**What the task requires**
Find how many lines below hold "rings", then state that number by itself.

══════════

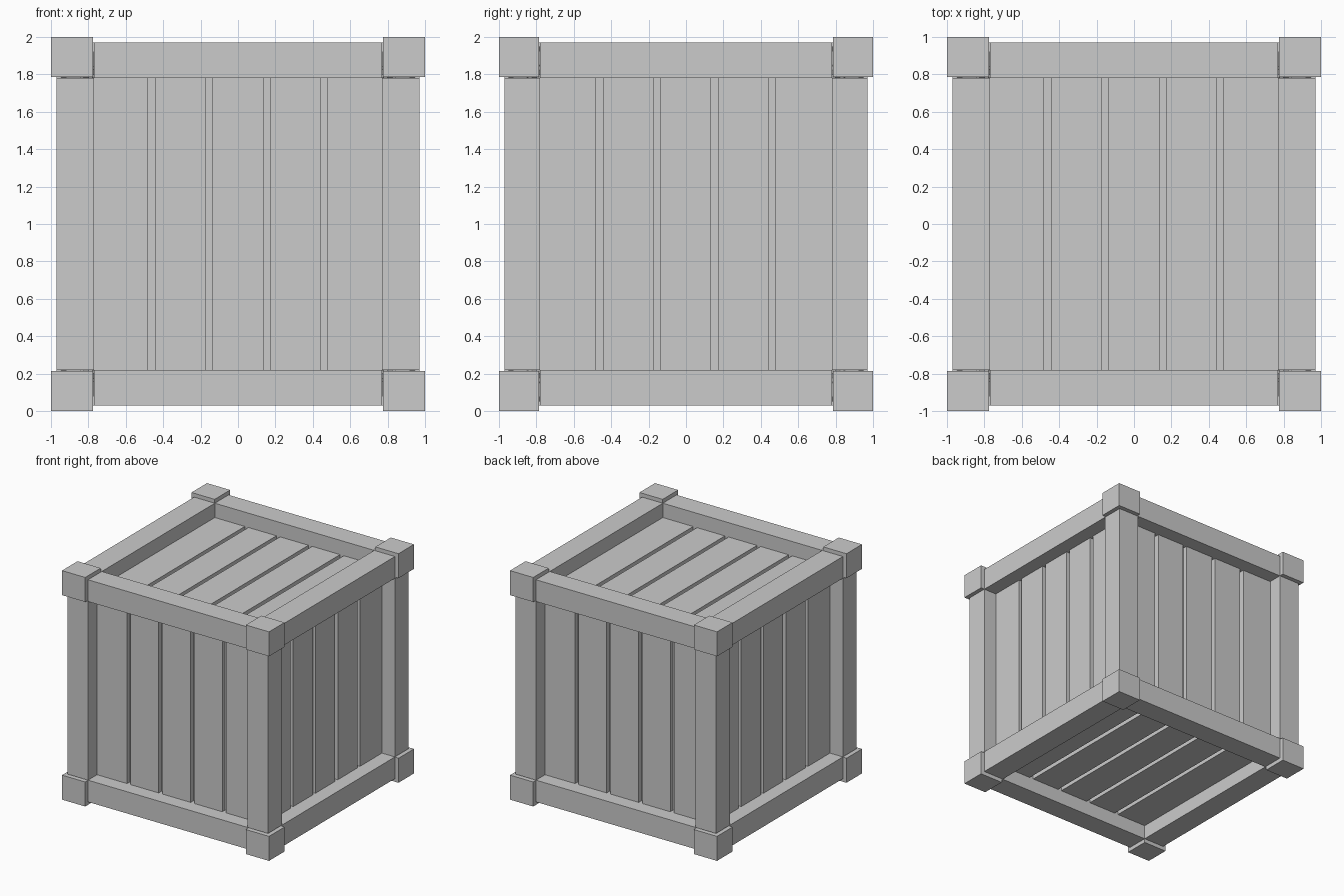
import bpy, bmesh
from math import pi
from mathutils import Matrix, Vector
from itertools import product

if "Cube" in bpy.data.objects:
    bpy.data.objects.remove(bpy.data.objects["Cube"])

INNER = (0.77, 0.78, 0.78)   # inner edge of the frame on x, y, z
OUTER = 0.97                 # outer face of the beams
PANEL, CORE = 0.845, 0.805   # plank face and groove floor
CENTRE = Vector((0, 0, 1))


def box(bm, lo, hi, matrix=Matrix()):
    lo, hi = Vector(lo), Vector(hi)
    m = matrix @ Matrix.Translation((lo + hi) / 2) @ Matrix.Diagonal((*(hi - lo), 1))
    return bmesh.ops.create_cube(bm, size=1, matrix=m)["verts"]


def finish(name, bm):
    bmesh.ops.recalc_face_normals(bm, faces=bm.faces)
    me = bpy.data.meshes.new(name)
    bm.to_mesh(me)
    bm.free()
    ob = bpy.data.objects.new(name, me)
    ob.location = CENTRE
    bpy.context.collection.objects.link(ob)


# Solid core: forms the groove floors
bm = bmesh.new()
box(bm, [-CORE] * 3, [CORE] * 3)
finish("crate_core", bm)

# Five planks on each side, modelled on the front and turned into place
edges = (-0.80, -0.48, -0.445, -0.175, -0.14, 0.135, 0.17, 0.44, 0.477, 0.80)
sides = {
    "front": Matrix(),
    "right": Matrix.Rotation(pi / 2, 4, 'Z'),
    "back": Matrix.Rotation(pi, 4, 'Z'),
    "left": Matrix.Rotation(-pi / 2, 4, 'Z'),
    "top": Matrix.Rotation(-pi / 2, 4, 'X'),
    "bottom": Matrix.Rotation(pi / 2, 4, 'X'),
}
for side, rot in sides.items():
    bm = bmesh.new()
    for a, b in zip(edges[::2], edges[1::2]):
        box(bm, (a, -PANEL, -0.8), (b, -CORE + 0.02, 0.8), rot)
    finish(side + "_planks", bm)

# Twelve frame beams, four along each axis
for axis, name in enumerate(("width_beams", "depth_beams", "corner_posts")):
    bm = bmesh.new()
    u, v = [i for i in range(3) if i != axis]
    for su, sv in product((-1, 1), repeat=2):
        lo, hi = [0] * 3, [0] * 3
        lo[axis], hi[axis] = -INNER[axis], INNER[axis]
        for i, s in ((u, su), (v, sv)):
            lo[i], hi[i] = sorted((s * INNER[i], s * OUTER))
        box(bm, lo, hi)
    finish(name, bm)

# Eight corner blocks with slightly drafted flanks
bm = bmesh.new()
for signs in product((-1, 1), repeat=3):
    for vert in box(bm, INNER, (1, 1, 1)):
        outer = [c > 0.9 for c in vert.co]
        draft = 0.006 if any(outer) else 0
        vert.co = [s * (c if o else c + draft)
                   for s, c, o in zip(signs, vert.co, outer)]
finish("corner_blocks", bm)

══════════

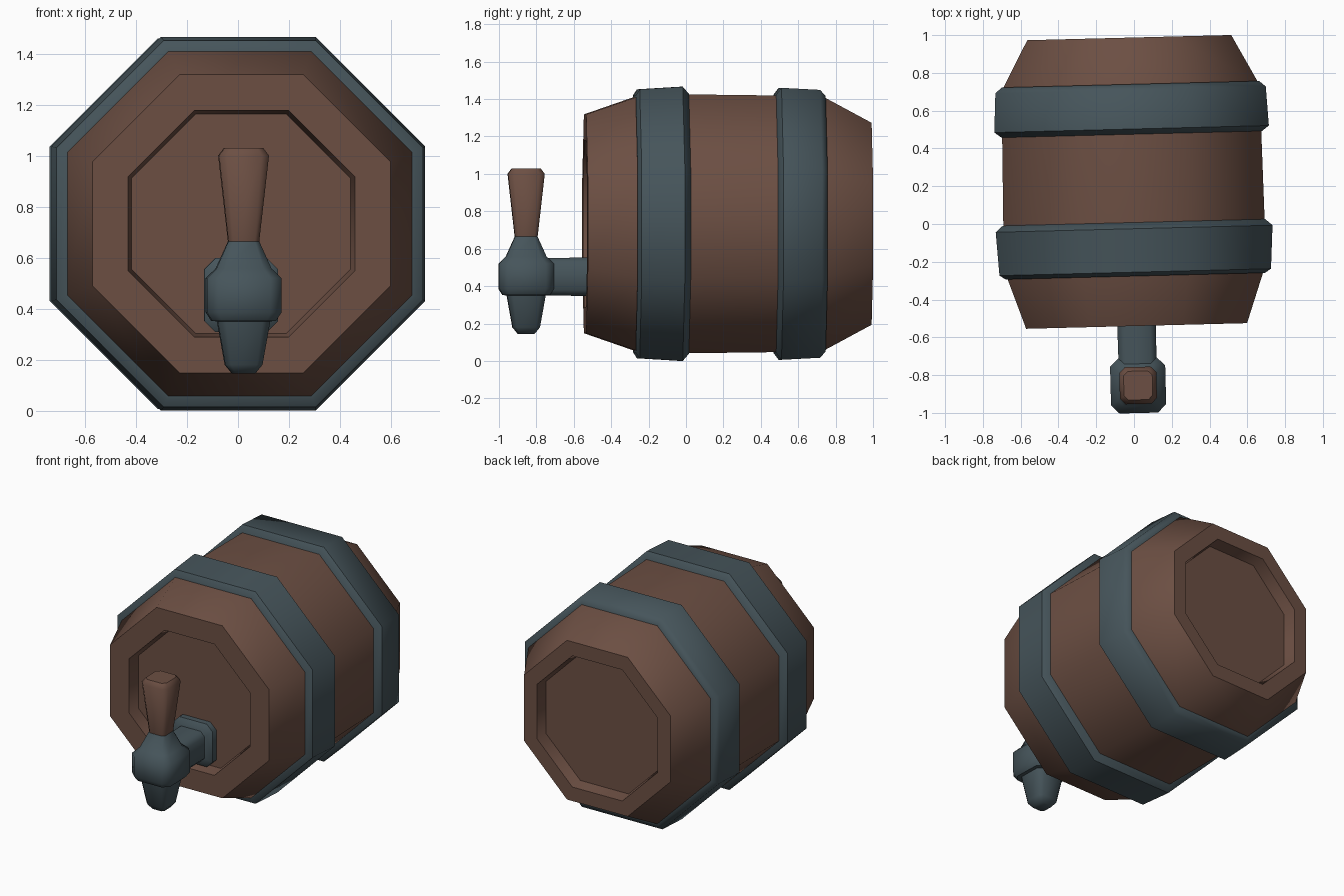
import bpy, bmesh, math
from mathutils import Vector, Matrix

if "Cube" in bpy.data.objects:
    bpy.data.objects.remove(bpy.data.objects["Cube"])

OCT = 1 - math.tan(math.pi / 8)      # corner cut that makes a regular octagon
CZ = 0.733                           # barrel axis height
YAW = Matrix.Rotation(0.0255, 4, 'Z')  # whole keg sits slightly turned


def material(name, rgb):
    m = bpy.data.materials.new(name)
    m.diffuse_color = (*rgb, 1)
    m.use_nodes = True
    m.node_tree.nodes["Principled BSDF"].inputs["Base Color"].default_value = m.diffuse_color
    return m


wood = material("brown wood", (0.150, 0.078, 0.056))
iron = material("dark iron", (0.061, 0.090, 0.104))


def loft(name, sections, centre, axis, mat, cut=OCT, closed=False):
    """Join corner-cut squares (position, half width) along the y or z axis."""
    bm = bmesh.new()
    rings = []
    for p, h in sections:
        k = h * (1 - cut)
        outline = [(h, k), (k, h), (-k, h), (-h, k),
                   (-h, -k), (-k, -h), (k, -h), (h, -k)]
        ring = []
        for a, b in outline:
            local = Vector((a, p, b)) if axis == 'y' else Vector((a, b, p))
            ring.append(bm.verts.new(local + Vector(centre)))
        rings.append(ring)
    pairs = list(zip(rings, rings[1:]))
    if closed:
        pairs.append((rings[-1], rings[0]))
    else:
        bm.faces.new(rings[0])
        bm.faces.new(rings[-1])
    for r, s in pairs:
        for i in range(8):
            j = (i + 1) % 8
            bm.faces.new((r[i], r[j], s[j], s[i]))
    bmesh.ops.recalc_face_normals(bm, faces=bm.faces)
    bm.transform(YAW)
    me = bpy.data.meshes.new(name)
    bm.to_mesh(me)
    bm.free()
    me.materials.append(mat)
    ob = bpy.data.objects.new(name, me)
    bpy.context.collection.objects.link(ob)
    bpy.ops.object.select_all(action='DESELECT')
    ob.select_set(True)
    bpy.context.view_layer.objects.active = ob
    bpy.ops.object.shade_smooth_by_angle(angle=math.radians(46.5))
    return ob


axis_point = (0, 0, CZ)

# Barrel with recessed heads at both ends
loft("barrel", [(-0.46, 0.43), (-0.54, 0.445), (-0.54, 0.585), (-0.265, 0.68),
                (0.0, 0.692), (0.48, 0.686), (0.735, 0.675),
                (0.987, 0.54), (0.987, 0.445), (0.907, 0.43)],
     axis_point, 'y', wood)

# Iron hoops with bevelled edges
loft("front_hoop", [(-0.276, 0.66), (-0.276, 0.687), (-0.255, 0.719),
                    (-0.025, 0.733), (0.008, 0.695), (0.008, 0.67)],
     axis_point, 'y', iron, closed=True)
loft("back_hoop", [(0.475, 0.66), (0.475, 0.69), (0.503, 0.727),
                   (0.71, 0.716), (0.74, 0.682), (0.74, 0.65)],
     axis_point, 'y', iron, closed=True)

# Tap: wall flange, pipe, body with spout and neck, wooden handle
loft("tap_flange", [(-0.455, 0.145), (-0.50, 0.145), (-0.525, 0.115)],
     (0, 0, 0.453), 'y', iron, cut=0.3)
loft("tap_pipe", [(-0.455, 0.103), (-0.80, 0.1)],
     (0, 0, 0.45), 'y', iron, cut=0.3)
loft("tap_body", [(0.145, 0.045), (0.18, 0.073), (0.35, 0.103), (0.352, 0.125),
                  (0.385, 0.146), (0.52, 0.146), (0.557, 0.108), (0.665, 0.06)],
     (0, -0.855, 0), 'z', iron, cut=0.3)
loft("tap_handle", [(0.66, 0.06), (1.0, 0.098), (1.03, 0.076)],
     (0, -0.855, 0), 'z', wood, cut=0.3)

══════════

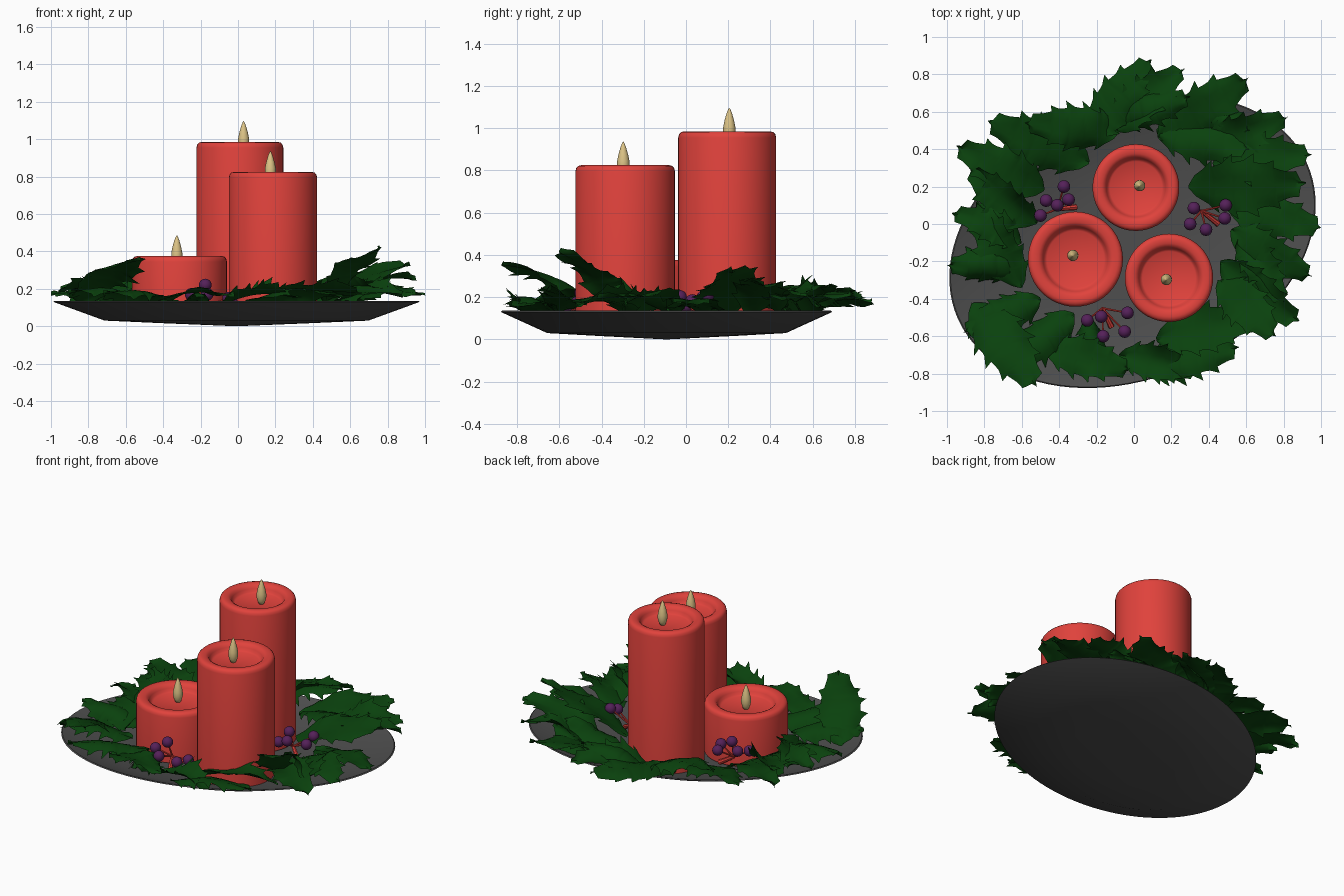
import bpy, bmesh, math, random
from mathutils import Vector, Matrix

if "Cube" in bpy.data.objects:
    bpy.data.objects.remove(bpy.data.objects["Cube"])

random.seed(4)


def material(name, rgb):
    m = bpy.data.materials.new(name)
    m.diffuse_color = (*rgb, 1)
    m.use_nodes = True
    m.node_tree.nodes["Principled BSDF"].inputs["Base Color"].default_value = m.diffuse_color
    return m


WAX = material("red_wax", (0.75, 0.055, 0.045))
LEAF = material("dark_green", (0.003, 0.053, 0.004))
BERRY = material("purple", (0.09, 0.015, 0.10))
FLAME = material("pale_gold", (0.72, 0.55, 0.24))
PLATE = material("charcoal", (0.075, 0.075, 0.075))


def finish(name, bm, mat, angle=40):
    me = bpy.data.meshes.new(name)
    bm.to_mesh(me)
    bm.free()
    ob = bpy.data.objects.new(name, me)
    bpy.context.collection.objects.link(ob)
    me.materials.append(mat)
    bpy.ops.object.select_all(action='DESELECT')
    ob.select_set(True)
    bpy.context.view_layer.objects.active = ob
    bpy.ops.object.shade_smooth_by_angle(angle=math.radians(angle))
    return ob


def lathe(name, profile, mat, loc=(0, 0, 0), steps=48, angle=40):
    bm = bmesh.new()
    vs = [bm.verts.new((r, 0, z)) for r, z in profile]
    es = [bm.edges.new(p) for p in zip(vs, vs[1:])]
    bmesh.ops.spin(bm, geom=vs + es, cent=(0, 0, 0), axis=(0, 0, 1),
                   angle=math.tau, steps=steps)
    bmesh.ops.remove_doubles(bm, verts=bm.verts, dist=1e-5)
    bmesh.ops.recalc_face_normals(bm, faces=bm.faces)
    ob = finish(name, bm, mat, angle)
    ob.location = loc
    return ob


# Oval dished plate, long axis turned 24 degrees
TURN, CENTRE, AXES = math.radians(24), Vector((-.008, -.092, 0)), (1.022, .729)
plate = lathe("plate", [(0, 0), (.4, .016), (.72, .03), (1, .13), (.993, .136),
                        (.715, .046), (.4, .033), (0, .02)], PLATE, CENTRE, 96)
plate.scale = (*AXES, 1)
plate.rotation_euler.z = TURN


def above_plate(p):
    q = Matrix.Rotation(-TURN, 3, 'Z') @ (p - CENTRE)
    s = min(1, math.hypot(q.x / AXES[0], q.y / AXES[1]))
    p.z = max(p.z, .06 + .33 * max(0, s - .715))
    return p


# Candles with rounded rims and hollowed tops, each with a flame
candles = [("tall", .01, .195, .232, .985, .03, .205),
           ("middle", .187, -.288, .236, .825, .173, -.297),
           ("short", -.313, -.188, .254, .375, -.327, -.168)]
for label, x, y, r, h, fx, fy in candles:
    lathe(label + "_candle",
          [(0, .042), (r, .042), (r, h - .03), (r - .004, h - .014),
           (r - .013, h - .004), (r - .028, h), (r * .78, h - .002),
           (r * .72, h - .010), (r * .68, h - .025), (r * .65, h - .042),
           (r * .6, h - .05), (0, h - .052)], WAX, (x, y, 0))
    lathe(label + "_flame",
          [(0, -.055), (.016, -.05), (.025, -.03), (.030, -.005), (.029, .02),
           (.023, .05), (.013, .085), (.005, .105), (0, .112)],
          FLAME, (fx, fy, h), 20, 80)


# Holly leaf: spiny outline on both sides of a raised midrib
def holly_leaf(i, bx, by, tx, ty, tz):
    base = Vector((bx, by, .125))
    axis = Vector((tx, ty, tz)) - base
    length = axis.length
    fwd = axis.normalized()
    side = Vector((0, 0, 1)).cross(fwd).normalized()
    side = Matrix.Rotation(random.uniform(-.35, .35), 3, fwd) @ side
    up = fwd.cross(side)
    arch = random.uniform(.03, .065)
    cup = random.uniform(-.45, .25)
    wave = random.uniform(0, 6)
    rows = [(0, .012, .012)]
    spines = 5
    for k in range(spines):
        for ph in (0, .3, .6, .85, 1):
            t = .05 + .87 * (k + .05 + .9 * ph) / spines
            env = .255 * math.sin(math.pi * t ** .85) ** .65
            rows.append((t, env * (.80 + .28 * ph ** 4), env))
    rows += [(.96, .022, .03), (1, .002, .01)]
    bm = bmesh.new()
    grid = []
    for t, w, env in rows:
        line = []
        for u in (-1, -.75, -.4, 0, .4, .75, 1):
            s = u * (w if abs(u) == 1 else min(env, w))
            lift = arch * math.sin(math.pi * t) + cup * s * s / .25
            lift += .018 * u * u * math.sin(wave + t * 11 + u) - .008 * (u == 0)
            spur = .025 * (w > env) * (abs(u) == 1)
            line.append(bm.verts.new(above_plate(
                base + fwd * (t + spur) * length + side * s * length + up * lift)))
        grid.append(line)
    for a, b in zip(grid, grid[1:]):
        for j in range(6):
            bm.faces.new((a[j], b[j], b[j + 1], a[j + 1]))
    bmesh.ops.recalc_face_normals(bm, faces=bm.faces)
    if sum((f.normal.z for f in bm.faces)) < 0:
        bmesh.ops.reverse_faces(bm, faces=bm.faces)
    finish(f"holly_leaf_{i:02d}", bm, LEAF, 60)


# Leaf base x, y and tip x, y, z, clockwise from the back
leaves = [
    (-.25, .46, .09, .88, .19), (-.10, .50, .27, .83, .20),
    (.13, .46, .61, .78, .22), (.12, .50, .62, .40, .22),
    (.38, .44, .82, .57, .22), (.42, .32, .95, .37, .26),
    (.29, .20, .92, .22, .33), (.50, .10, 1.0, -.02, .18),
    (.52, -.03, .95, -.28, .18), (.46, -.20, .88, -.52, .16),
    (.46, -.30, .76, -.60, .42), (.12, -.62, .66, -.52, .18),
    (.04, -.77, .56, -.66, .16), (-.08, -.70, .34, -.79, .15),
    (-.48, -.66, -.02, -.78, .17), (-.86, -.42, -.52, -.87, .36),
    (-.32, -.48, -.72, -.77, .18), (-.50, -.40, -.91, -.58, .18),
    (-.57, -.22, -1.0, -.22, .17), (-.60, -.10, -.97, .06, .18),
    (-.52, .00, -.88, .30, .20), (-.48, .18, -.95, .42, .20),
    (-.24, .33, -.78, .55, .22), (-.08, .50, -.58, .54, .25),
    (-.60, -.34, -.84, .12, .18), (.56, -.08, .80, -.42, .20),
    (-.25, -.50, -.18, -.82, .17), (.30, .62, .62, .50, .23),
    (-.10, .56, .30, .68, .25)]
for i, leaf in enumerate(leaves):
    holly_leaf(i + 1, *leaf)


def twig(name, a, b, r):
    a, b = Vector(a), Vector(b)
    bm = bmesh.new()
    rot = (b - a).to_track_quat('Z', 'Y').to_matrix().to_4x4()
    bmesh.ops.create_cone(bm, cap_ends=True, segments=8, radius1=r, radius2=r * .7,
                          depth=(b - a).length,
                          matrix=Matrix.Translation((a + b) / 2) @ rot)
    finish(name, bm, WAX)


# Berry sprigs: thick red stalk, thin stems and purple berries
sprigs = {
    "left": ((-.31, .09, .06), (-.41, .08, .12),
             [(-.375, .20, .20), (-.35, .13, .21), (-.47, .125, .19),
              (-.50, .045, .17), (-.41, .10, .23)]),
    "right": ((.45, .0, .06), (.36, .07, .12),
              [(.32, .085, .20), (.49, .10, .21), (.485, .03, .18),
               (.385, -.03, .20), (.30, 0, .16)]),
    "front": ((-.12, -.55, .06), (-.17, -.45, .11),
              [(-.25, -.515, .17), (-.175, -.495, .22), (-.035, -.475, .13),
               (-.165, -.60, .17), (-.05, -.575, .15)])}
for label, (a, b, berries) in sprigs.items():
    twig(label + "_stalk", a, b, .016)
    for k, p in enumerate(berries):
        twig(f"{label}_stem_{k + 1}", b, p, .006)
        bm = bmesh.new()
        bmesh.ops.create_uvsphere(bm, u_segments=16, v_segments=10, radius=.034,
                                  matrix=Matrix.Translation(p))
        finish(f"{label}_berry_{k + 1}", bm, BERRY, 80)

══════════

**Written response**
6